The South-Eastern Caledonian Province: This granite mass area, consists of Ireland's largest mountain range, and on the top is covered with a blanket blog, which is good for extensive sheep rearing, but is still sparsely populated. This area is also home to Powerscourt Falls, Ireland's tallest waterfall (106m, 350 feet).

external image 2326367579_20e0346b68.jpgPowerscourt Falls

The Munster Ridge and Valley Province: This area is full of geological interest, the different styles of erosion going on the area has created parallel ridges of sandstone mountains, where valleys have been flooded by the sea, peninsulas have been formed. This area is not heavily populated, but some flat land here is found to farm on or raise cattle, so people still inhabit this place.


Callahan, Bob. The Big Book of American Irish Culture. New York: Viking, 1987. Print.

Unknown. "Traditions and Customs in Ireland." YourIrish.com. Web. 2 Jan. 2010.

Courvrette, Shelly. "The Great Famine." Basquill Family Tree.

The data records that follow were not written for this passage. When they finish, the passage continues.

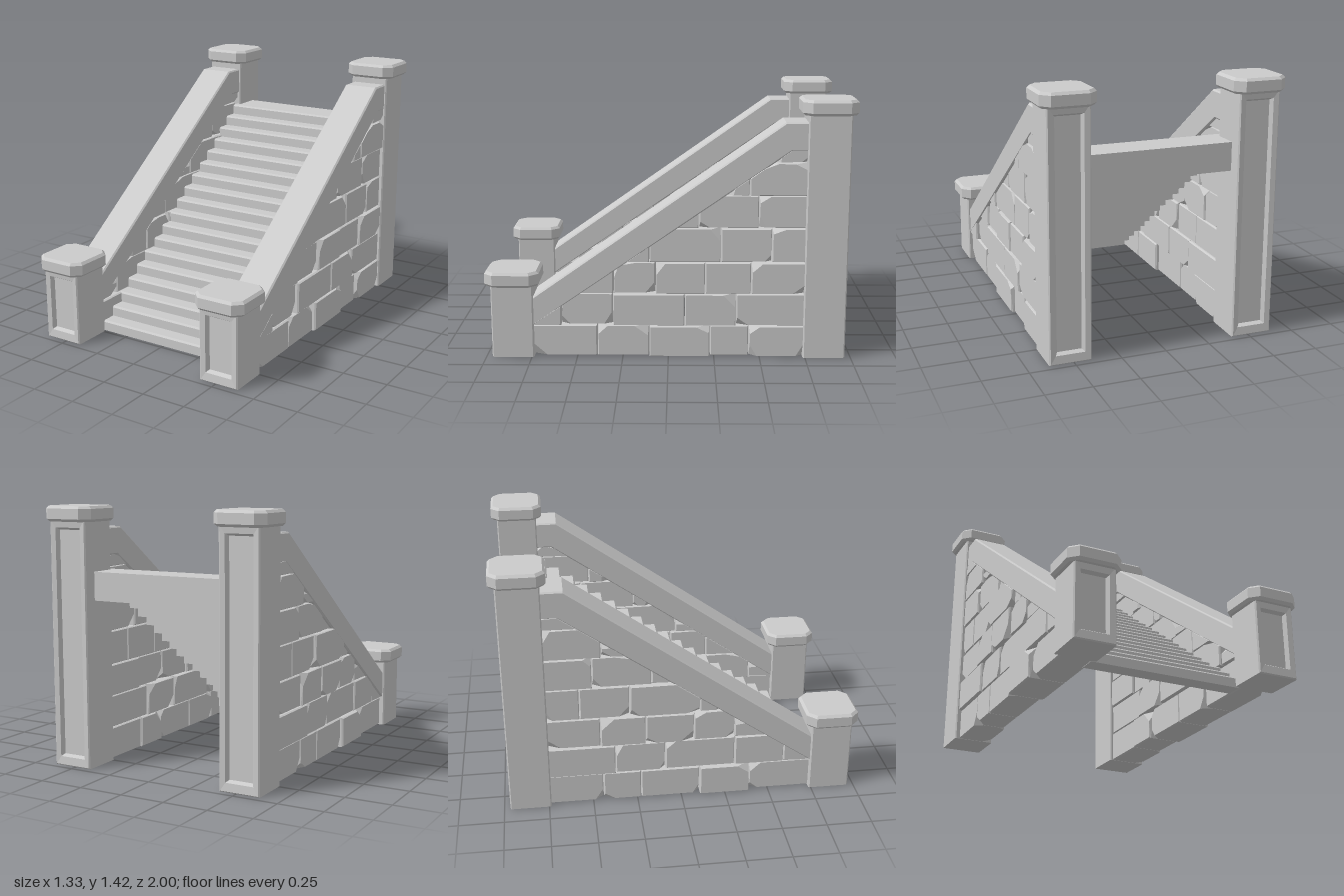
import * as THREE from 'three';
import { ConvexGeometry } from 'three/addons/geometries/ConvexGeometry.js';

const material = new THREE.MeshStandardMaterial({ color: 0xcccccc, flatShading: true });
const SIDE_X = 0.518; // centre line of posts, rails and walls

function addMesh(parent, name, geometry, x = 0, y = 0, z = 0) {
  const mesh = new THREE.Mesh(geometry, material);
  mesh.name = name;
  mesh.position.set(x, y, z);
  parent.add(mesh);
  return mesh;
}

// Extrude a [z, y] profile along x, centred on x = 0
function extrudeX(profile, width, bevel = 0) {
  const shape = new THREE.Shape(profile.map(([z, y]) => new THREE.Vector2(-z, y)));
  const geometry = new THREE.ExtrudeGeometry(shape, {
    depth: width - 2 * bevel, bevelEnabled: bevel > 0, bevelSegments: 1,
    bevelSize: bevel, bevelThickness: bevel, bevelOffset: -bevel,
  });
  return geometry.translate(0, 0, bevel - width / 2).rotateY(Math.PI / 2);
}

// Loft through rectangles [halfWidth, bottom, top, z], closed at both ends
function loftRectangles(rings) {
  const positions = [], index = [];
  for (const [w, y0, y1, z] of rings) positions.push(-w, y0, z, w, y0, z, w, y1, z, -w, y1, z);
  for (let r = 0; r < rings.length - 1; r++) {
    for (let i = 0; i < 4; i++) {
      const a = r * 4 + i, b = r * 4 + (i + 1) % 4;
      index.push(a, b, b + 4, a, b + 4, a + 4);
    }
  }
  const n = (rings.length - 1) * 4;
  index.push(0, 2, 1, 0, 3, 2, n, n + 1, n + 2, n, n + 2, n + 3);
  const geometry = new THREE.BufferGeometry();
  geometry.setAttribute('position', new THREE.Float32BufferAttribute(positions, 3));
  geometry.setIndex(index);
  const flat = geometry.toNonIndexed();
  flat.computeVertexNormals();
  return flat;
}

// Post with a sunken panel on its +z face
function postGeometry(height) {
  const h = 0.115, b = 0.007;
  return loftRectangles([
    [h - b, 0, height, -h],
    [h, 0, height, -h + b],
    [h, 0, height, h - b],
    [h - b, 0.006, height, h],
    [0.08, 0.05, height - 0.04, h - 0.004],
    [0.067, 0.062, height - 0.052, h - 0.026],
  ]);
}

// Eight-sided cap with bevelled upper and lower rims
function capGeometry() {
  const s = 0.148, c = 0.1, b = 0.014, height = 0.083;
  const corners = [[s, -c], [s, c], [c, s], [-c, s], [-s, c], [-s, -c], [-c, -s], [c, -s]];
  const shape = new THREE.Shape(corners.map(([x, y]) => new THREE.Vector2(x, y)));
  const geometry = new THREE.ExtrudeGeometry(shape, {
    depth: height - 2 * b, bevelSegments: 1, bevelSize: b, bevelThickness: b, bevelOffset: -b,
  });
  return geometry.translate(0, 0, b).rotateX(-Math.PI / 2);
}

// Cut a [z, y] polygon just inside the sloping underside of the rail
function clipUnderRail(polygon) {
  const over = ([z, y]) => y - (0.186 + (0.74 - z) * 0.693);
  const out = [];
  polygon.forEach((p, i) => {
    const q = polygon[(i + 1) % polygon.length];
    const a = over(p), b = over(q);
    if (a <= 0) out.push(p);
    if (a * b < 0) {
      const t = a / (a - b);
      out.push([p[0] + (q[0] - p[0]) * t, p[1] + (q[1] - p[1]) * t]);
    }
  });
  return out;
}

// Rough-cut stone: full outline at its core, some corners chipped off the faces
function stoneGeometry(polygon, rand) {
  const n = polygon.length;
  const points = [];
  for (const side of [-1, 1]) {
    const face = 0.082 + rand() * 0.024;
    polygon.forEach((p, i) => {
      const chipped = rand() < 0.28;
      points.push(new THREE.Vector3(side * (face - (chipped ? 0.045 : 0.01)), p[1], p[0]));
      const edges = [polygon[(i + n - 1) % n], polygon[(i + 1) % n]].map(([z, y]) => {
        const length = Math.max(Math.hypot(z - p[0], y - p[1]), 0.001);
        return { dz: (z - p[0]) / length, dy: (y - p[1]) / length, length };
      });
      // Two face corners, set back along each neighbouring edge
      edges.forEach((edge, k) => {
        const other = edges[1 - k];
        const cut = Math.min(chipped ? 0.03 + rand() * 0.05 : 0.008, edge.length * 0.4);
        const inset = Math.min(0.005, other.length * 0.2);
        points.push(new THREE.Vector3(side * face,
          p[1] + edge.dy * cut + other.dy * inset, p[0] + edge.dz * cut + other.dz * inset));
      });
    });
  }
  return new ConvexGeometry(points);
}

// Stone courses: [bottom, top, joints along z]
const COURSES = [
  [0.002, 0.176, [0.745, 0.39, 0.105, -0.228, -0.44, -0.745]],
  [0.178, 0.357, [0.74, 0.585, 0.303, -0.09, -0.37, -0.745]],
  [0.359, 0.534, [0.52, 0.3, 0.07, -0.2, -0.45, -0.745]],
  [0.536, 0.723, [0.25, 0.103, -0.285, -0.56, -0.745]],
  [0.725, 0.904, [0, -0.165, -0.487, -0.745]],
  [0.906, 1.082, [-0.25, -0.435, -0.745]],
  [1.084, 1.155, [-0.5, -0.745]],
];

function buildWall(side) {
  const wall = new THREE.Group();
  wall.name = side > 0 ? 'leftStoneWall' : 'rightStoneWall';
  wall.position.x = side * SIDE_X;
  let seed = 4321 + side;
  const rand = () => (seed = (seed * 16807) % 2147483647) / 2147483647;
  for (const [y0, y1, joints] of COURSES) {
    for (let i = 0; i < joints.length - 1; i++) {
      const z1 = joints[i] - 0.002, z0 = joints[i + 1] + 0.002;
      const polygon = clipUnderRail([[z0, y0], [z1, y0], [z1, y1], [z0, y1]]);
      if (polygon.length > 2) addMesh(wall, 'stone', stoneGeometry(polygon, rand));
    }
  }
  return wall;
}

function buildSteps() {
  const steps = new THREE.Group();
  steps.name = 'steps';
  const count = 18, rise = 1.07 / count, run = 0.0836, b = 0.009;
  for (let i = 0; i < count; i++) {
    const landing = i === count - 1;
    const top = rise * (i + 1), bottom = top - rise;
    const front = 0.73 - run * i, back = front - (landing ? 0.199 : run + 0.012);
    const profile = [[front, bottom], [front, top - b], [front - b, top], [back, top]];
    // The landing folds down into a board at the back
    if (landing) profile.push([back, top - 0.155], [back + 0.02, top - 0.155], [back + 0.02, bottom]);
    else profile.push([back, bottom]);
    addMesh(steps, landing ? 'landing' : 'step', extrudeX(profile, 0.86));
  }
  return steps;
}

export function createModel() {
  const model = new THREE.Group();
  model.name = 'stoneStaircase';
  model.add(buildSteps());

  const railProfile = [
    [0.76, 0.165], [0.76, 0.326], [-0.62, 1.3], [-0.76, 1.3], [-0.76, 1.146], [-0.655, 1.146],
  ];
  for (const side of [-1, 1]) {
    const x = side * SIDE_X;
    const label = side > 0 ? 'left' : 'right';
    addMesh(model, label + 'Rail', extrudeX(railProfile, 0.204, 0.008), x);
    model.add(buildWall(side));

    // Newel posts and their caps
    addMesh(model, label + 'FrontPost', postGeometry(0.41), x, 0, 0.852);
    addMesh(model, label + 'FrontCap', capGeometry(), x, 0.403, 0.852);
    addMesh(model, label + 'BackPost', postGeometry(1.345), x, 0, -0.852).rotation.y = Math.PI;
    addMesh(model, label + 'BackCap', capGeometry(), x, 1.337, -0.852);
  }
  return model;
}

Web. 3 Jan. 2010. <http://basquill.cat-sidh.net/index.html>.

Many Contributers. "Irish Cuisine." Wikipedia. Web. 3 Jan. 2010.